(What you need to do) Once the line containing "mesh = bpy.data.meshes.new(name)" is found in the entries below, reproduce it and every line after it, stopping at and including the line containing "(0.48, 0.345), (0.48, 0.53), (0.43, 0.53), (0.43, 0.8)]"; reproduce nothing else, and keep each line exact.

*** Source records ***

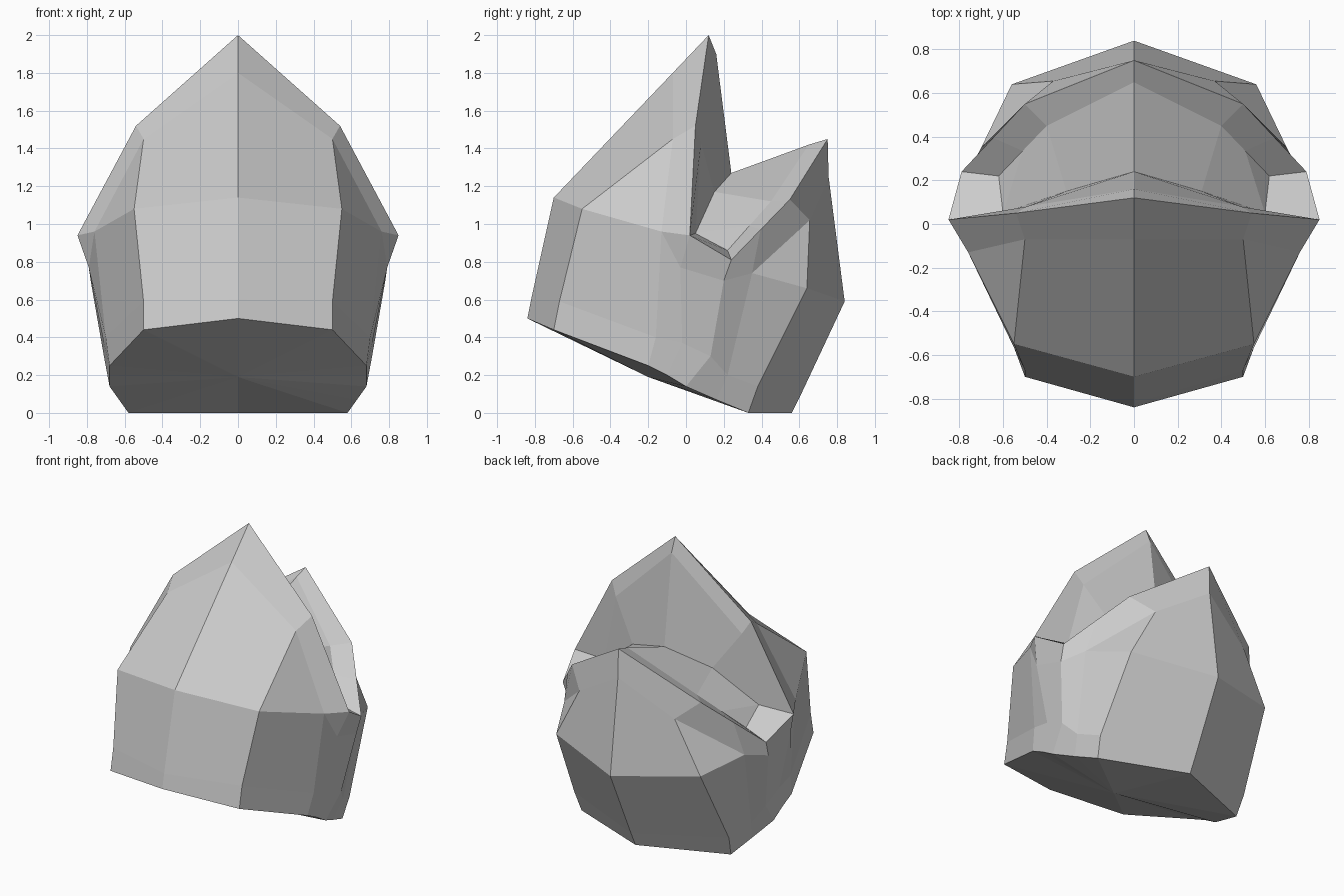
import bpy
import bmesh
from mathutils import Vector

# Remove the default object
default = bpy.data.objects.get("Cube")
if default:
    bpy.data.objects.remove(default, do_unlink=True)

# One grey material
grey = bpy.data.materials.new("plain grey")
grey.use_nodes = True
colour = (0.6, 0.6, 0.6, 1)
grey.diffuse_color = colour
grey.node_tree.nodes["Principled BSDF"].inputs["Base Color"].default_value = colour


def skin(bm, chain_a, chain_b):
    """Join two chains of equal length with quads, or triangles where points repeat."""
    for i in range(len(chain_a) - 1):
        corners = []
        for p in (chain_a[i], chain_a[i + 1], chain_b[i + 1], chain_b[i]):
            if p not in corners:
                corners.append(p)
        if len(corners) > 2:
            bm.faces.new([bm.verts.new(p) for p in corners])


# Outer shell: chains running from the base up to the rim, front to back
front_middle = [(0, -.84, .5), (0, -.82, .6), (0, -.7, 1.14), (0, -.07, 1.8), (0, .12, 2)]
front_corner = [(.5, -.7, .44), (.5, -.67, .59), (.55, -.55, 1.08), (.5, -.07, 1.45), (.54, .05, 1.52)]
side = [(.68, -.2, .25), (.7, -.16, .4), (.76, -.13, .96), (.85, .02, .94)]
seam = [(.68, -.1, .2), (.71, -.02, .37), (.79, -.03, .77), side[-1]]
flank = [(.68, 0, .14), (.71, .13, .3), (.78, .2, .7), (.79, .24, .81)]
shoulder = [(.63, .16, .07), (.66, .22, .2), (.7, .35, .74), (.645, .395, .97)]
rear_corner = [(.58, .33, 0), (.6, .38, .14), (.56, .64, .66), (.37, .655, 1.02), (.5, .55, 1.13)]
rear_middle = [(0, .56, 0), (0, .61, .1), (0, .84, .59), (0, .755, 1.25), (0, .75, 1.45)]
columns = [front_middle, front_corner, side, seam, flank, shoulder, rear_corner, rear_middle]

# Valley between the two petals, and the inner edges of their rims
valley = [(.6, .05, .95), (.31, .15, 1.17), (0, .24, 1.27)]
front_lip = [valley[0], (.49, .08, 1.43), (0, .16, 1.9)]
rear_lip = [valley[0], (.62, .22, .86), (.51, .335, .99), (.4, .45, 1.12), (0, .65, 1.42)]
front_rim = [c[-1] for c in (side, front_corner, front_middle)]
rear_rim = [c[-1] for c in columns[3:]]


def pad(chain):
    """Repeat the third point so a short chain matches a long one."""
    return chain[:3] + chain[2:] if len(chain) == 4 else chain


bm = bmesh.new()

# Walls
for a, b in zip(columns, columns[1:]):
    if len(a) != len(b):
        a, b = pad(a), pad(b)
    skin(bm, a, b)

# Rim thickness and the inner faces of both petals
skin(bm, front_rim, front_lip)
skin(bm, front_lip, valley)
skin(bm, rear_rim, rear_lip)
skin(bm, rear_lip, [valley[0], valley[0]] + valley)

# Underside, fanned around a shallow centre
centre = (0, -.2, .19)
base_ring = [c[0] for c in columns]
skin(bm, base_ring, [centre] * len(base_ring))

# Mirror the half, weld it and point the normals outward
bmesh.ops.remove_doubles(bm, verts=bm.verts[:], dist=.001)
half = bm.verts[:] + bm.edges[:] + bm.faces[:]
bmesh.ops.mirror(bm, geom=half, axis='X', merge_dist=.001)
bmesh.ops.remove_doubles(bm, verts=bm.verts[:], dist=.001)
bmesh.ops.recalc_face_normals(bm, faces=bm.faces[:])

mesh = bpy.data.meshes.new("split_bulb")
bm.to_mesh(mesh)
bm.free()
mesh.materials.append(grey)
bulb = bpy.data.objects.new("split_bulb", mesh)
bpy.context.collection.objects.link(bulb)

***
*** Source records ***

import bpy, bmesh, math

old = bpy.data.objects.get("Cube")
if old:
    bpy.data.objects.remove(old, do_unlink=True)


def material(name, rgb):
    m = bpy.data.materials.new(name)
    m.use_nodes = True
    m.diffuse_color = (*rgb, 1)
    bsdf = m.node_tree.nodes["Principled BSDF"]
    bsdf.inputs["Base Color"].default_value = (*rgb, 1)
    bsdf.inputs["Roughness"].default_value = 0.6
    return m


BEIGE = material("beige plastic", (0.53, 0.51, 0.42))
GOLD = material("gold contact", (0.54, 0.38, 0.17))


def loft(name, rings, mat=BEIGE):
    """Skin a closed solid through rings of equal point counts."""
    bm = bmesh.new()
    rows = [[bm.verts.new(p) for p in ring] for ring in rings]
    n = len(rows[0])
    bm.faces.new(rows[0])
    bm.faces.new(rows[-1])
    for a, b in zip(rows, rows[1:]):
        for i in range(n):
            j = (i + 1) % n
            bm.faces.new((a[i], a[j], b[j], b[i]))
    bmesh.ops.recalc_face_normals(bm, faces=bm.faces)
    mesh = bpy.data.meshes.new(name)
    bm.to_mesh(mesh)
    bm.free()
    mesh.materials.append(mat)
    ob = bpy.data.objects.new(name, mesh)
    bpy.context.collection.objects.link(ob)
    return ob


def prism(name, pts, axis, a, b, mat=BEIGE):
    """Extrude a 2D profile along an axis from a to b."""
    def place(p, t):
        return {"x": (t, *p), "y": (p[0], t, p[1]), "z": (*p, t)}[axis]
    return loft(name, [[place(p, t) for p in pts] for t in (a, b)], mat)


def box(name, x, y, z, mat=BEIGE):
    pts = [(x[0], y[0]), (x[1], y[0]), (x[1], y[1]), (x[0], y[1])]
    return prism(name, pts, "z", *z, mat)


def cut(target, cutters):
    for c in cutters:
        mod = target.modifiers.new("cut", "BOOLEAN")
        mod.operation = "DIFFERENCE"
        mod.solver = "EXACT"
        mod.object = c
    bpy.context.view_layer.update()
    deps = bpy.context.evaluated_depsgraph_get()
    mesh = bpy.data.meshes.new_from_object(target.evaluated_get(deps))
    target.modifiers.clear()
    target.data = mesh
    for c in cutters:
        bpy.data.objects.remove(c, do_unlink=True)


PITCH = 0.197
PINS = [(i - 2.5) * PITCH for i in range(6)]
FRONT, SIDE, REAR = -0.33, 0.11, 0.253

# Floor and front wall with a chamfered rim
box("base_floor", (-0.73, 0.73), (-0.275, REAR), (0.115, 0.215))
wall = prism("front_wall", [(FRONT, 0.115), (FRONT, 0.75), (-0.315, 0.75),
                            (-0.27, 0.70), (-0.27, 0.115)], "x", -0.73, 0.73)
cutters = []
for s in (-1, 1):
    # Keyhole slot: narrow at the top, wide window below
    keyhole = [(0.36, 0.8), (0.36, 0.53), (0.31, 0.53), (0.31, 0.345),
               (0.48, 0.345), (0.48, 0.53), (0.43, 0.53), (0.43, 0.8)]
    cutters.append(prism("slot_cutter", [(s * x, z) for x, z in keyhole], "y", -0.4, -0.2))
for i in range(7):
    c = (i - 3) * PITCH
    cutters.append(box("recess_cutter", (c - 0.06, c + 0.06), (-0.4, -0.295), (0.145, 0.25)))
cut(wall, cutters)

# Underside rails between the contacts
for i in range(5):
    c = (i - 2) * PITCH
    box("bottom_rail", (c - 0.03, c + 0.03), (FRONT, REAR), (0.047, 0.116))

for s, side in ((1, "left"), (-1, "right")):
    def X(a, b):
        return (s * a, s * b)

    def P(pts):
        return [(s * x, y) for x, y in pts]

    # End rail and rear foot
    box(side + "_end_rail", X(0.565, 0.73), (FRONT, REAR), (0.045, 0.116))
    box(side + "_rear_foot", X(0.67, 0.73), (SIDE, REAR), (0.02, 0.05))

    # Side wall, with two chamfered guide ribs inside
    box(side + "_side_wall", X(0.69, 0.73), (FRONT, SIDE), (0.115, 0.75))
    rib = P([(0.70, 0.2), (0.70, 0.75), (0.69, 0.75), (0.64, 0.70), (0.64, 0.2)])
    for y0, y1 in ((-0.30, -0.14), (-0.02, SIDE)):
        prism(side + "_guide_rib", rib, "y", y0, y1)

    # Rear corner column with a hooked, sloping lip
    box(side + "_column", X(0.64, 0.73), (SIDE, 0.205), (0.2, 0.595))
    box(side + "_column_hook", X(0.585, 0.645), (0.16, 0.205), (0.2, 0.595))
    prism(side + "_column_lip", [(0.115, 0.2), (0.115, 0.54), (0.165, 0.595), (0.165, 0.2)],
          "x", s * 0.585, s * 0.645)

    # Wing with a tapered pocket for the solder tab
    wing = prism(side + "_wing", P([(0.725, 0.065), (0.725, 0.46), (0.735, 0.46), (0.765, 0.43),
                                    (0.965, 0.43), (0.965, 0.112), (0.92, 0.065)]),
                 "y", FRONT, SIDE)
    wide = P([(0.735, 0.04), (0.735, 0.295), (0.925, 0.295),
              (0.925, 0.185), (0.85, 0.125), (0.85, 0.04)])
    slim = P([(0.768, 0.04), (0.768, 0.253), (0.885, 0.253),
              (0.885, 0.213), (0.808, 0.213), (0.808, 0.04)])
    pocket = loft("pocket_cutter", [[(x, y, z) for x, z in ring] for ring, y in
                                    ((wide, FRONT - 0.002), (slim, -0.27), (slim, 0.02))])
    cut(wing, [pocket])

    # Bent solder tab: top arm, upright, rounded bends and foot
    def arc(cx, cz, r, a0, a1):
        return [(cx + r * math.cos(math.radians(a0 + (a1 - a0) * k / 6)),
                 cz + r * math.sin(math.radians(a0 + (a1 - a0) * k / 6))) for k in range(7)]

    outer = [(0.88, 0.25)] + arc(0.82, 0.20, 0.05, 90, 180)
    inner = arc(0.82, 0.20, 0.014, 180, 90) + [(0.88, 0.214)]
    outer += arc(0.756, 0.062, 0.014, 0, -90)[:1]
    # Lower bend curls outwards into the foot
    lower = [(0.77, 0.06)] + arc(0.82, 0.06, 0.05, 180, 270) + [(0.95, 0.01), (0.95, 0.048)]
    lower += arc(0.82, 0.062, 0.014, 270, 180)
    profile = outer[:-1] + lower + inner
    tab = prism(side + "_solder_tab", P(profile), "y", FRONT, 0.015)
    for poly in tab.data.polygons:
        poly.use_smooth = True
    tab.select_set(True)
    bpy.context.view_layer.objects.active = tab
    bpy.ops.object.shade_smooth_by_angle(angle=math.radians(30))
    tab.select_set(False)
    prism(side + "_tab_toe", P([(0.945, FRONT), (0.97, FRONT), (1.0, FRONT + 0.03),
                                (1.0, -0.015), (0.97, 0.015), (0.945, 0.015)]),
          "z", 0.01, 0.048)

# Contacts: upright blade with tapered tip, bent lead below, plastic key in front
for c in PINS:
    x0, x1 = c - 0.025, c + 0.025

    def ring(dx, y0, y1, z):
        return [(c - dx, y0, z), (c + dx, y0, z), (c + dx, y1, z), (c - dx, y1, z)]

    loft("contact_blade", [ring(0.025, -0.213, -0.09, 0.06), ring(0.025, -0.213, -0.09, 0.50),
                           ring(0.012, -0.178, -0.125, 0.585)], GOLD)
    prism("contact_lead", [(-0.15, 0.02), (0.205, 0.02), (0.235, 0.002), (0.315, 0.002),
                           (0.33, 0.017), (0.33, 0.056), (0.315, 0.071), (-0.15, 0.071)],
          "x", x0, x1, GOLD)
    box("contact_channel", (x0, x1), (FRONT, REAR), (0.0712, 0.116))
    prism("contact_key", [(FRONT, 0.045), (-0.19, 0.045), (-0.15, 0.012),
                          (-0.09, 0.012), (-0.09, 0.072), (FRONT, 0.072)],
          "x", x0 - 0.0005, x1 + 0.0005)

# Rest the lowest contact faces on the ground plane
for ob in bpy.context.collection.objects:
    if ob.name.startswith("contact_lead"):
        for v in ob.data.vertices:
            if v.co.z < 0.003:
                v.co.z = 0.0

***

(Output of the task)
    mesh = bpy.data.meshes.new(name)
    bm.to_mesh(mesh)
    bm.free()
    mesh.materials.append(mat)
    ob = bpy.data.objects.new(name, mesh)
    bpy.context.collection.objects.link(ob)
    return ob


def prism(name, pts, axis, a, b, mat=BEIGE):
    """Extrude a 2D profile along an axis from a to b."""
    def place(p, t):
        return {"x": (t, *p), "y": (p[0], t, p[1]), "z": (*p, t)}[axis]
    return loft(name, [[place(p, t) for p in pts] for t in (a, b)], mat)


def box(name, x, y, z, mat=BEIGE):
    pts = [(x[0], y[0]), (x[1], y[0]), (x[1], y[1]), (x[0], y[1])]
    return prism(name, pts, "z", *z, mat)


def cut(target, cutters):
    for c in cutters:
        mod = target.modifiers.new("cut", "BOOLEAN")
        mod.operation = "DIFFERENCE"
        mod.solver = "EXACT"
        mod.object = c
    bpy.context.view_layer.update()
    deps = bpy.context.evaluated_depsgraph_get()
    mesh = bpy.data.meshes.new_from_object(target.evaluated_get(deps))
    target.modifiers.clear()
    target.data = mesh
    for c in cutters:
        bpy.data.objects.remove(c, do_unlink=True)


PITCH = 0.197
PINS = [(i - 2.5) * PITCH for i in range(6)]
FRONT, SIDE, REAR = -0.33, 0.11, 0.253

# Floor and front wall with a chamfered rim
box("base_floor", (-0.73, 0.73), (-0.275, REAR), (0.115, 0.215))
wall = prism("front_wall", [(FRONT, 0.115), (FRONT, 0.75), (-0.315, 0.75),
                            (-0.27, 0.70), (-0.27, 0.115)], "x", -0.73, 0.73)
cutters = []
for s in (-1, 1):
    # Keyhole slot: narrow at the top, wide window below
    keyhole = [(0.36, 0.8), (0.36, 0.53), (0.31, 0.53), (0.31, 0.345),
               (0.48, 0.345), (0.48, 0.53), (0.43, 0.53), (0.43, 0.8)]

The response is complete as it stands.